The main difference between Van Cleef & Arpels and other watch replica maisons, lies in the unique and extremely elegant technique that the French brand would use to craft its timepieces, by mingling together superb mechanic complications and the most refined decorations that are typical of high-jewelry. This collection is called “ Poetic Complications ” and it represents the legacy of a brand, whose first creations were born in 1895 when Estelle Arpels and Alfred Van Cleef decided to join forces. In the last century and an half, the jewelry and horlogerie masterpieces of these two artists have been worn by kings, princes, politicians and nobles from all over the world.
The ultimate proof that this brand is well capable of creating exceptional complications, many of which can be found displayed behind the windows of the Van Cleef & Arpels boutique located in Via Montenapoleone in Milan that we visited on its official opening day, is the launch of the Van Cleef & Arpels Ronde des Papillons Poetic Complications .
This timepiece is the first item to be released in a series of novelties that Van Cleef will officially present at the upcoming SIHH 2016 and it also the 28 th creation belonging to the Poetic Complications collection. The automatic caliber of the Van Cleef & Arpels Ronde des Papillons Poetic Complications is hosted within a white gold case measuring 38mm and sporting a bezel that is studded with diamonds (there is an additional precious stone inserted within the crown). The caliber ensures up to 42 hours of power reserve that is needed to view the retrograde hour and the minutes that are displayed on three rings and also to activate a special mechanism that makes the dial the central stage of a poetic animation where the different part of the dial which are made of mother-of-pearl and are hand-painted with various hues of colour and gold engravings play the role of the main character.
On the Van Cleef & Arpels Lady Arpels Ronde des Papillons Poetic Complications , a swallow painted in black , blue and white colour flies towards a sector of the dial located at 6 o’clock to mark the retrograde hour with its left wing. The multi-level dial also sports butterflies that twirl around to mark the passing of minutes.
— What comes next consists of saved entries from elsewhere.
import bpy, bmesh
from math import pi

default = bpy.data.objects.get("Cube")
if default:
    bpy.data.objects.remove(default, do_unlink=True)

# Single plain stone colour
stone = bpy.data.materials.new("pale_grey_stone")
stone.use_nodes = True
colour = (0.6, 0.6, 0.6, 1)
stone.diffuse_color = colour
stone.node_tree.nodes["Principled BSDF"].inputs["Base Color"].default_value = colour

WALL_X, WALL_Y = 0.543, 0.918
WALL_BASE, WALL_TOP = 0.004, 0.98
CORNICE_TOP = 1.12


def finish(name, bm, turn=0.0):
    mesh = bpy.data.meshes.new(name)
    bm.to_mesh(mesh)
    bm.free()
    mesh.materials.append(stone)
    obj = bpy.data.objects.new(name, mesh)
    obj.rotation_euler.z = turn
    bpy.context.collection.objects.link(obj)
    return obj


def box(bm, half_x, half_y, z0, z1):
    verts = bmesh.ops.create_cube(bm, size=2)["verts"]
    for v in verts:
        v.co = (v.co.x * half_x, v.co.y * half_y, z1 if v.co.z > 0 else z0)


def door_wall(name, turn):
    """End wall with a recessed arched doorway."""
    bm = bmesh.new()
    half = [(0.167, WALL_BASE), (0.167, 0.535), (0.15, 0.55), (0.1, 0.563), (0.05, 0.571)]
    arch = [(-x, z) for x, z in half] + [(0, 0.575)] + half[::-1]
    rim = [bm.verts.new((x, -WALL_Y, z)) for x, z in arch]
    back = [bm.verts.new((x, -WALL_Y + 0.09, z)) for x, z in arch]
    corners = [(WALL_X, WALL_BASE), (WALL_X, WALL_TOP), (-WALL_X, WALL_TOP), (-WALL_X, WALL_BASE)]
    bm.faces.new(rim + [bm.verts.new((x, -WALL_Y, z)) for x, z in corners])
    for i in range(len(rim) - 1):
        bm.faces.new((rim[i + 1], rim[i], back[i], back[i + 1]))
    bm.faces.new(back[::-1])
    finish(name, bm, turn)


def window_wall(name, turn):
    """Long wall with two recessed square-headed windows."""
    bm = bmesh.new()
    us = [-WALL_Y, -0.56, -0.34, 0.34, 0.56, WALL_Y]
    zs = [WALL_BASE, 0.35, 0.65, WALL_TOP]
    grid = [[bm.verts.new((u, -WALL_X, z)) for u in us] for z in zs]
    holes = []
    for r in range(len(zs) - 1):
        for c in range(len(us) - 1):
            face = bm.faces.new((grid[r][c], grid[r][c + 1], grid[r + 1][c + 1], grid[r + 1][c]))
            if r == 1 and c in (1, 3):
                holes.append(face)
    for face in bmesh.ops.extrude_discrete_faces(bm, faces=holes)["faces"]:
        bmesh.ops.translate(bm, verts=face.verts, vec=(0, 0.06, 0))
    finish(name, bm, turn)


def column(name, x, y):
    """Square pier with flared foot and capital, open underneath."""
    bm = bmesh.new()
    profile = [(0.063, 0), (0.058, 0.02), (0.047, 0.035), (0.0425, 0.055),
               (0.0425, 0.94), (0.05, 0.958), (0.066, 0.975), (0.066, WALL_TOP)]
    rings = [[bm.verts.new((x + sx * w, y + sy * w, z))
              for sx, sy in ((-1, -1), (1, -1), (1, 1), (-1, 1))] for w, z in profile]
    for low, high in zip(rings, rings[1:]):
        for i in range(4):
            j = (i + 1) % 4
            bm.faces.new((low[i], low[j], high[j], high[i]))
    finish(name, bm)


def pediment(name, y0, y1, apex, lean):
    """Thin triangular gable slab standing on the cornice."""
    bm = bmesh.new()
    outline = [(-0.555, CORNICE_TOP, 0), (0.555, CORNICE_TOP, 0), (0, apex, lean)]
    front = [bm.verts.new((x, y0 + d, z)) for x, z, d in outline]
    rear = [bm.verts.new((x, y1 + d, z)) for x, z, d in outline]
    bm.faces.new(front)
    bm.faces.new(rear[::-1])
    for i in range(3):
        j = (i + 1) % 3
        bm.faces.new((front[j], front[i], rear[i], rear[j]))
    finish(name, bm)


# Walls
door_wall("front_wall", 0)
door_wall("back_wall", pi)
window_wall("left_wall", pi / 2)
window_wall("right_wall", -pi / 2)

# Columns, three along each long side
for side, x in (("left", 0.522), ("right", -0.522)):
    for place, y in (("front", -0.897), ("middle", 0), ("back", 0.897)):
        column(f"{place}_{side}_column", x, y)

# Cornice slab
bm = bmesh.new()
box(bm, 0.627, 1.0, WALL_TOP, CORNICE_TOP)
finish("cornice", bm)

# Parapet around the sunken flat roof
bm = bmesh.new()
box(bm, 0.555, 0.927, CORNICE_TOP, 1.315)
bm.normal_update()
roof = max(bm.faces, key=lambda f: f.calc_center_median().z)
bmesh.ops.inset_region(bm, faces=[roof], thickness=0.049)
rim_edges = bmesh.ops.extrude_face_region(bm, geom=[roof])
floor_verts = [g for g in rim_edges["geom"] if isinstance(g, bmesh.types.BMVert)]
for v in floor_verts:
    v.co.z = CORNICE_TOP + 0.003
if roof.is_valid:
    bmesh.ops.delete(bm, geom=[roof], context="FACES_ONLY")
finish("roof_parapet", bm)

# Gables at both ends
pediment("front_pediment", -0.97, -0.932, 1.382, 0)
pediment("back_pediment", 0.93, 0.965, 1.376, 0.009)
The whole trajectory is divided between three rings; each one of them is covered by a single butterfly that moves from one side of the sector to the other and then disappears between the clouds at the end of the flying cycle by passing the baton to the next butterfly. The final result of this complication has been achieved through the creation of a connected set of rotating gears that can cover the three different trajectories by either speeding up or slowing down the pace of each butterfly’s flight so that the duration of the whole cycle doesn’t exceed the 60-minute-time-frame. There is also an additional “ on-demand ” complication that can be activated by pressing a button located at 4 o’clock; within a 13-second-time-frame , a swarm of butterflies twirls around the dial and then slowly goes back to where it came from. At the end of this flying cycle, the minutes go back to the current position. Stay tuned as we will get our hands on this beauty next January in Geneva where we will be lucky enough to see its mechanism in action.